For this exercise, return exactly the lines of the material below that begin at the one with "bpy.context.view_layer.objects.active = obj" and stop after the one with "a = 2 * pi * i / SIDES".

(EXERCISE MATERIALS Opens)

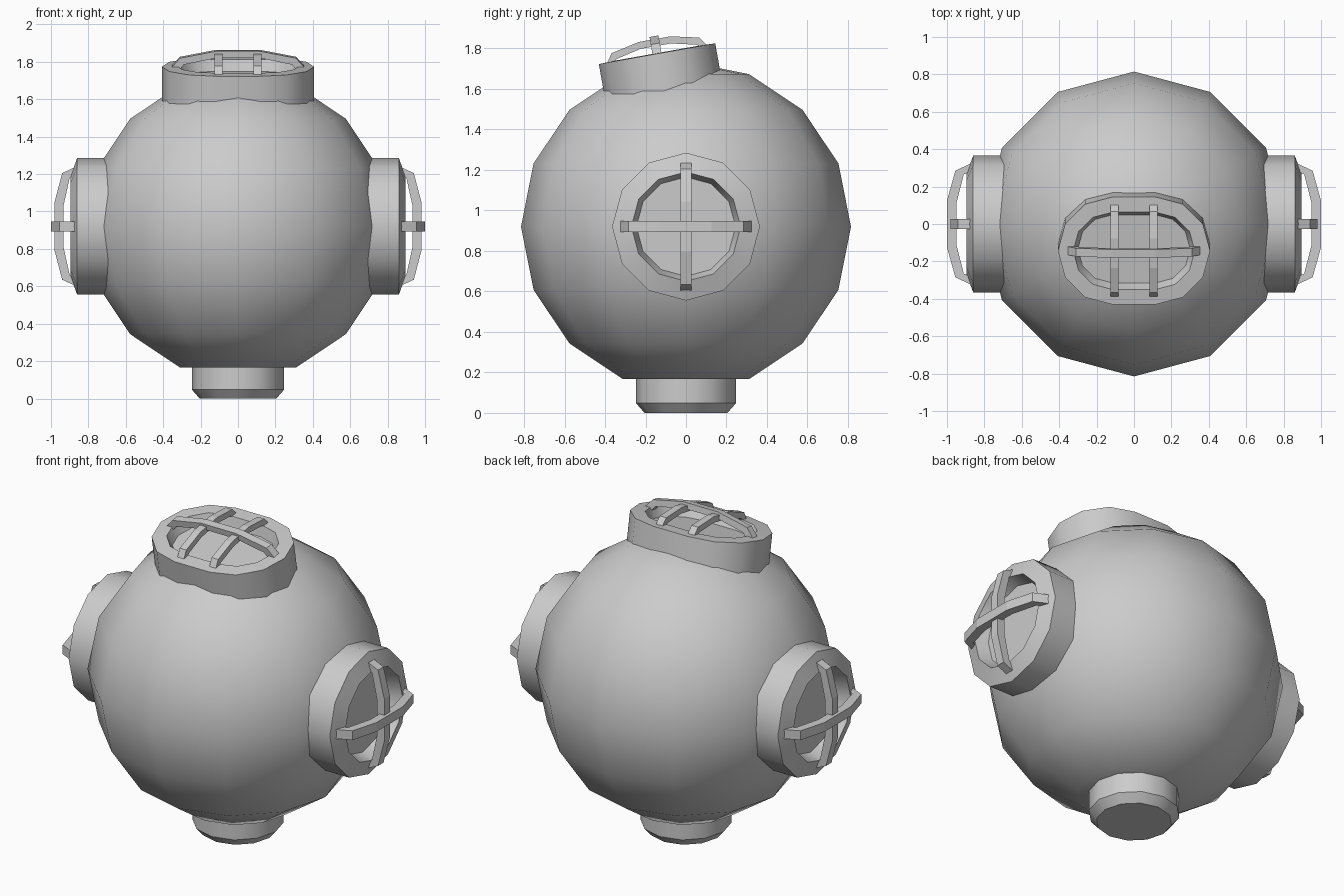
import bpy, bmesh
from math import sin, cos, pi, radians
from mathutils import Matrix, Vector

cube = bpy.data.objects.get("Cube")
if cube:
    bpy.data.objects.remove(cube, do_unlink=True)

grey = bpy.data.materials.new("plain_grey")
grey.use_nodes = True
grey.diffuse_color = (0.6, 0.6, 0.6, 1)
grey.node_tree.nodes["Principled BSDF"].inputs["Base Color"].default_value = (0.6, 0.6, 0.6, 1)

SIDES = 12
CENTRE = 0.92


def finish(name, bm, frame=Matrix(), smooth=True):
    bmesh.ops.recalc_face_normals(bm, faces=bm.faces)
    bm.transform(frame)
    mesh = bpy.data.meshes.new(name)
    bm.to_mesh(mesh)
    bm.free()
    mesh.materials.append(grey)
    obj = bpy.data.objects.new(name, mesh)
    bpy.context.collection.objects.link(obj)
    if smooth:
        bpy.ops.object.select_all(action='DESELECT')
        obj.select_set(True)
        bpy.context.view_layer.objects.active = obj
        bpy.ops.object.shade_smooth_by_angle(angle=radians(36))
    return obj


def outline(radius, split):
    """Twelve-sided circle, pulled apart along x into an oblong when split > 0."""
    pts = []
    for i in range(SIDES):
        a = 2 * pi * i / SIDES
        x, y = radius * cos(a), radius * sin(a)
        if split and i in (SIDES // 4, 3 * SIDES // 4):
            s = split if i == SIDES // 4 else -split
            pts += [(s, y), (-s, y)]
        else:
            pts.append((x + (split if x > 0 else -split), y))
    return pts


def loft(name, rings, frame, split=0, cap=(True, True)):
    """Stack outlines given as (radius, height) and skin them."""
    bm = bmesh.new()
    loops = [[bm.verts.new((x, y, h)) for x, y in outline(r, split)] for r, h in rings]
    for a, b in zip(loops, loops[1:]):
        for i in range(len(a)):
            j = (i + 1) % len(a)
            bm.faces.new((a[i], a[j], b[j], b[i]))
    if cap[0]:
        bm.faces.new(loops[0])
    if cap[1]:
        bm.faces.new(loops[-1])
    return finish(name, bm, frame)


def bar(name, outer, inner, width, frame, along='x', offset=0):
    """Bent guard bar: half profiles as (distance, height), mirrored."""
    bm = bmesh.new()

    def full(half):
        return [(-u, h) for u, h in half] + [(u, h) for u, h in reversed(half)]

    rows = []
    for (u, h), (v, g) in zip(full(outer), full(inner)):
        corners = [(u, -width / 2, h), (u, width / 2, h), (v, width / 2, g), (v, -width / 2, g)]
        if along == 'y':
            corners = [(c[1], c[0], c[2]) for c in corners]
        shift = Vector((offset, 0, 0))
        rows.append([bm.verts.new(Vector(c) + shift) for c in corners])
    for a, b in zip(rows, rows[1:]):
        for i in range(4):
            j = (i + 1) % 4
            bm.faces.new((a[i], a[j], b[j], b[i]))
    bm.faces.new(rows[0])
    bm.faces.new(rows[-1])
    return finish(name, bm, frame, smooth=False)


# Round shell, levelled off underneath
bm = bmesh.new()
bmesh.ops.create_uvsphere(bm, u_segments=SIDES, v_segments=8, radius=0.815)
bm.verts.ensure_lookup_table()
low = min(bm.verts, key=lambda v: v.co.z)
low.co.z = -0.815 * sin(radians(67.5))
finish("shell", bm, Matrix.Translation((0, 0, CENTRE)))

# Bottom neck with a bevelled foot
loft("neck", [(0.205, 0), (0.247, 0.048), (0.247, 0.18)], Matrix())

# Side ports with crossed guard bars
for side, turn in (("left", 0), ("right", pi)):
    frame = (Matrix.Translation((0, 0, CENTRE)) @ Matrix.Rotation(turn, 4, 'Z')
             @ Matrix.Translation((0.86, 0, 0)) @ Matrix.Rotation(pi / 2, 4, 'Y'))
    loft(side + "_port_rim", [(0.365, -0.2), (0.365, 0), (0.27, 0.035), (0.245, -0.04)],
         frame, cap=(True, False))
    loft(side + "_port_glass", [(0.245, -0.04)], frame, cap=(True, False))
    bar(side + "_upright_guard", [(0.315, 0.015), (0.285, 0.08), (0.125, 0.122)],
        [(0.28, 0.005), (0.26, 0.04), (0.11, 0.073)], 0.052, frame)
    bar(side + "_level_guard", [(0.325, 0.01), (0.285, 0.095), (0.125, 0.14)],
        [(0.285, 0.005), (0.265, 0.05), (0.11, 0.09)], 0.055, frame, along='y')

# Oblong top port, tipped forward
frame = Matrix.Translation((0, -0.143, 1.774)) @ Matrix.Rotation(radians(10.1), 4, 'X')
SPLIT = 0.115
loft("top_port_rim", [(0.292, -0.24), (0.292, 0), (0.21, 0.003), (0.185, -0.058)],
     frame, SPLIT, cap=(True, False))
loft("top_port_glass", [(0.185, -0.058)], frame, SPLIT, cap=(True, False))
bar("top_long_guard", [(0.355, 0), (0.31, 0.05), (0.115, 0.088)],
    [(0.31, -0.01), (0.29, 0.015), (0.11, 0.052)], 0.045, frame)
for side, x in (("left", 0.105), ("right", -0.105)):
    bar("top_cross_guard_" + side, [(0.25, 0), (0.22, 0.042), (0.08, 0.073)],
        [(0.215, -0.005), (0.2, 0.01), (0.075, 0.038)], 0.043, frame, along='y', offset=x)
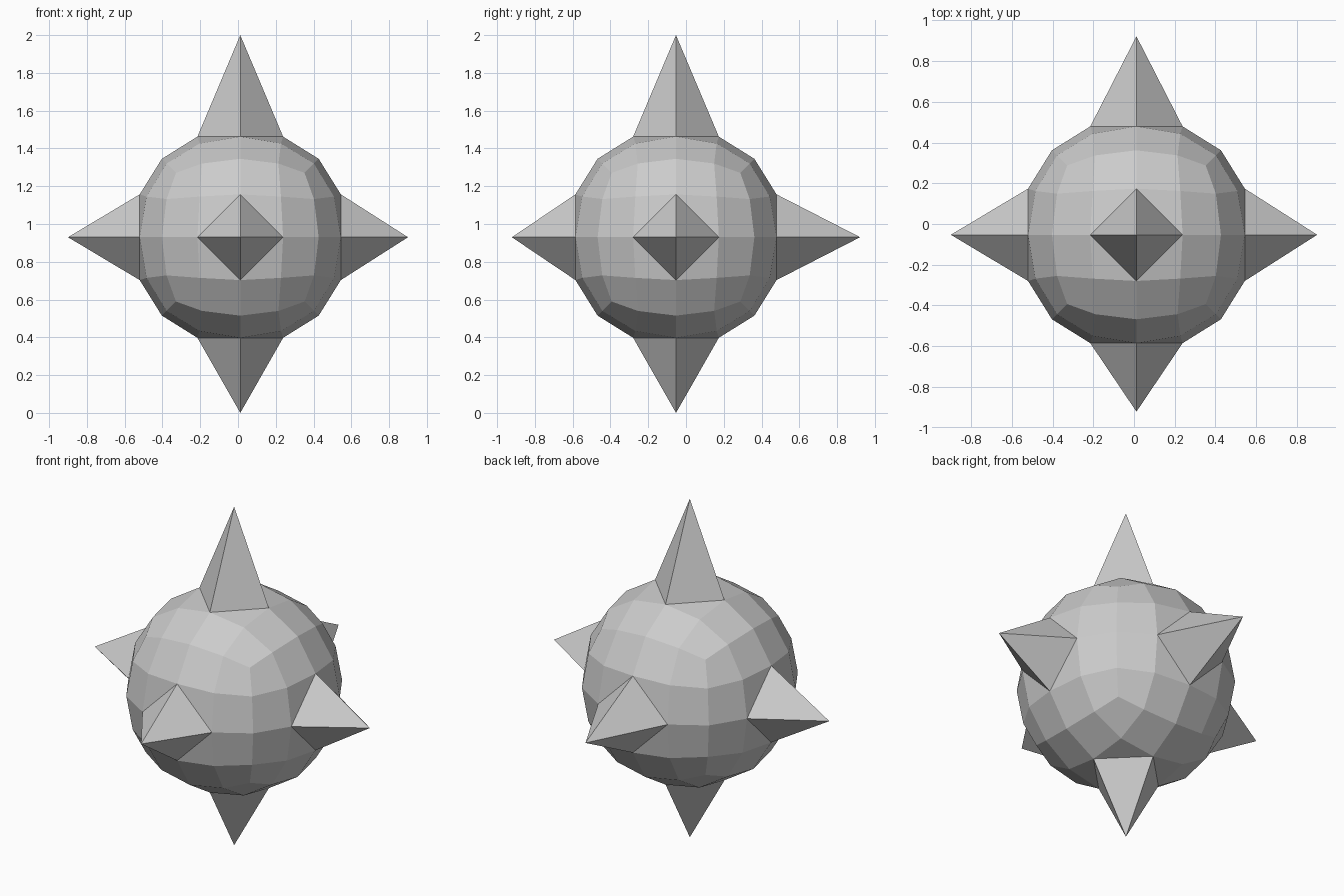
import bpy
import bmesh
from mathutils import Vector

if "Cube" in bpy.data.objects:
    bpy.data.objects.remove(bpy.data.objects["Cube"], do_unlink=True)

CENTRE = Vector((0.012, -0.053, 0.93))
HALF = 0.681
# Spike tips, one on each axis direction
TIPS = [(0.9, CENTRE.y, CENTRE.z), (-0.9, CENTRE.y, CENTRE.z),
        (CENTRE.x, 0.922, CENTRE.z), (CENTRE.x, -0.922, CENTRE.z),
        (CENTRE.x, CENTRE.y, 2.0), (CENTRE.x, CENTRE.y, 0.0)]

grey = bpy.data.materials.new("plain_grey")
grey.use_nodes = True
colour = (0.6, 0.6, 0.6, 1)
grey.diffuse_color = colour
grey.node_tree.nodes["Principled BSDF"].inputs["Base Color"].default_value = colour

# Round body: a cube subdivided twice
bpy.ops.mesh.primitive_cube_add(size=2 * HALF, location=CENTRE)
ball = bpy.context.object
ball.name = "spiked_ball"
ball.data.materials.append(grey)
subsurf = ball.modifiers.new("rounding", "SUBSURF")
subsurf.levels = subsurf.render_levels = 2
bpy.ops.object.modifier_apply(modifier=subsurf.name)

# Spikes: crease the faces round each side's middle point, then pull it out
bm = bmesh.new()
bm.from_mesh(ball.data)
for tip in TIPS:
    target = Vector(tip) - CENTRE
    middle = min(bm.verts, key=lambda v: (v.co - target.normalized() * HALF).length)
    for face in list(middle.link_faces):
        a, b = [e.other_vert(middle) for e in middle.link_edges if e in face.edges]
        bmesh.utils.face_split(face, a, b)
    middle.co = target
bmesh.ops.recalc_face_normals(bm, faces=bm.faces)
bm.to_mesh(ball.data)
bm.free()
ball.data.shade_flat()
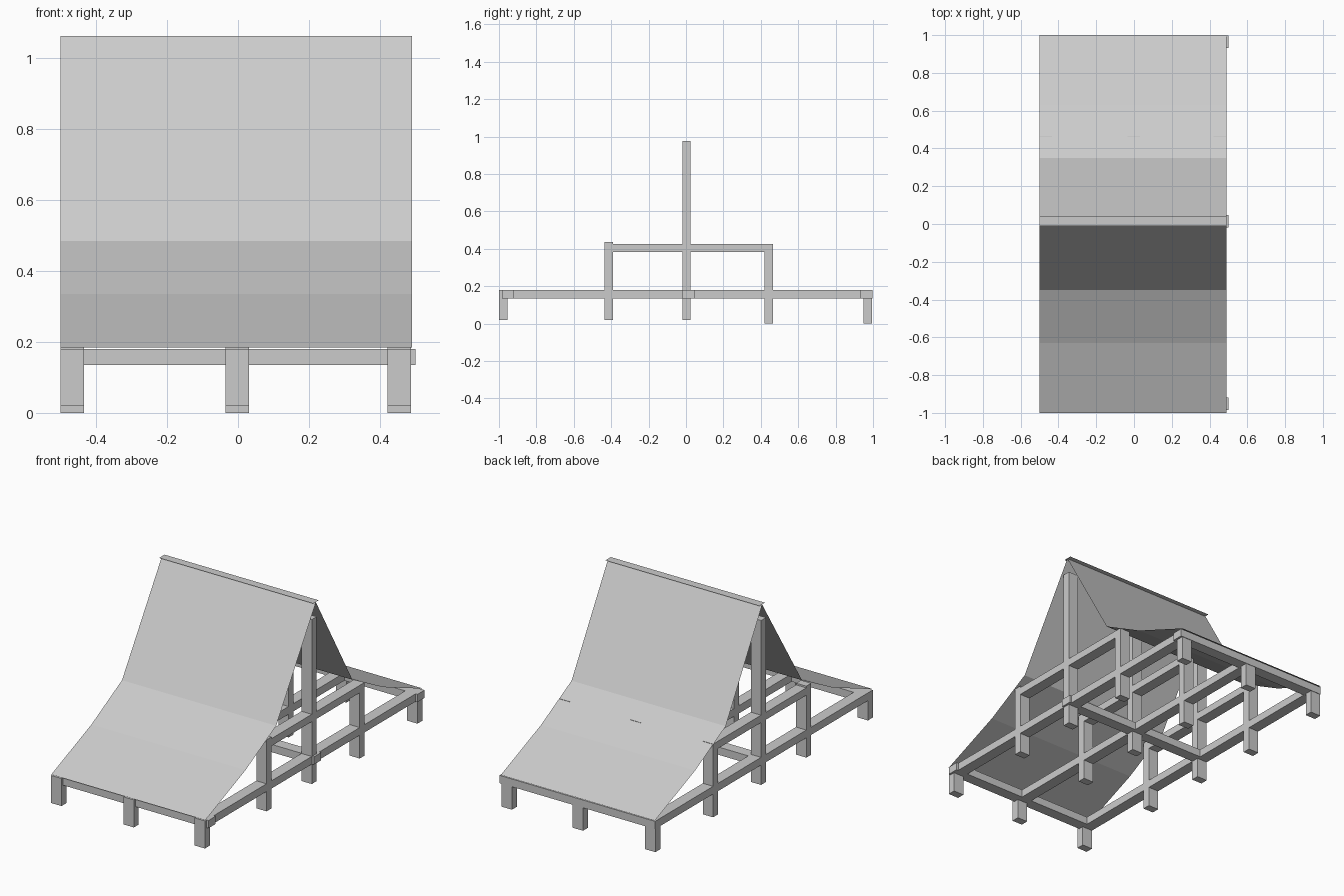
import bpy
import bmesh

if "Cube" in bpy.data.objects:
    bpy.data.objects.remove(bpy.data.objects["Cube"])


def box(name, x0, x1, y0, y1, z0, z1):
    bpy.ops.mesh.primitive_cube_add(size=1, location=((x0 + x1) / 2, (y0 + y1) / 2, (z0 + z1) / 2))
    ob = bpy.context.object
    ob.name = name
    ob.scale = (x1 - x0, y1 - y0, z1 - z0)
    return ob


def sheet(name, profile, x0=-0.5, x1=0.49):
    # thin sheet: a y-z profile swept along x
    bm = bmesh.new()
    rows = [[bm.verts.new((x, y, z)) for x in (x0, x1)] for y, z in profile]
    for a, b in zip(rows, rows[1:]):
        bm.faces.new((a[0], a[1], b[1], b[0]))
    for f in bm.faces:
        f.normal_update()
        if f.normal.z < 0:
            f.normal_flip()
    me = bpy.data.meshes.new(name)
    bm.to_mesh(me)
    bm.free()
    ob = bpy.data.objects.new(name, me)
    bpy.context.collection.objects.link(ob)
    return ob


# three timber frames side by side
POSTS = [("front", -1.0, 0.02, 0.18), ("front_inner", -0.435, 0.02, 0.435),
         ("king", -0.02, 0.02, 0.975), ("back_inner", 0.42, 0.0, 0.425),
         ("back", 0.95, 0.0, 0.18)]
for side, x in (("left", -0.5), ("middle", -0.035), ("right", 0.422)):
    for part, y, z0, z1 in POSTS:
        box(f"{side}_{part}_post", x, x + 0.066, y, y + 0.045, z0, z1)
    box(f"{side}_lower_beam", x, x + 0.066, -1.0, 0.995, 0.135, 0.18)
    box(f"{side}_upper_beam", x, x + 0.066, -0.435, 0.465, 0.382, 0.425)

# cross beams tying the frames together
for part, y in (("front", -0.985), ("centre", -0.018), ("back", 0.932)):
    box(f"{part}_cross_beam", -0.5, 0.5, y, y + 0.066, 0.135, 0.18)

# roof sheets, flared toward the eaves
slope = [(1.0, 0.185), (0.63, 0.335), (0.35, 0.485)]
ridge = (0.015, 1.063)
sheet("front_roof", [(-y, z) for y, z in slope] + [ridge])
sheet("back_roof", slope + [ridge])

# flat ridge cap
sheet("ridge_cap", [(-0.01, 1.065), (0.04, 1.065)])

(EXERCISE MATERIALS Closes)

## ANSWER FOR THIS EXERCISE
        bpy.context.view_layer.objects.active = obj
        bpy.ops.object.shade_smooth_by_angle(angle=radians(36))
    return obj


def outline(radius, split):
    """Twelve-sided circle, pulled apart along x into an oblong when split > 0."""
    pts = []
    for i in range(SIDES):
        a = 2 * pi * i / SIDES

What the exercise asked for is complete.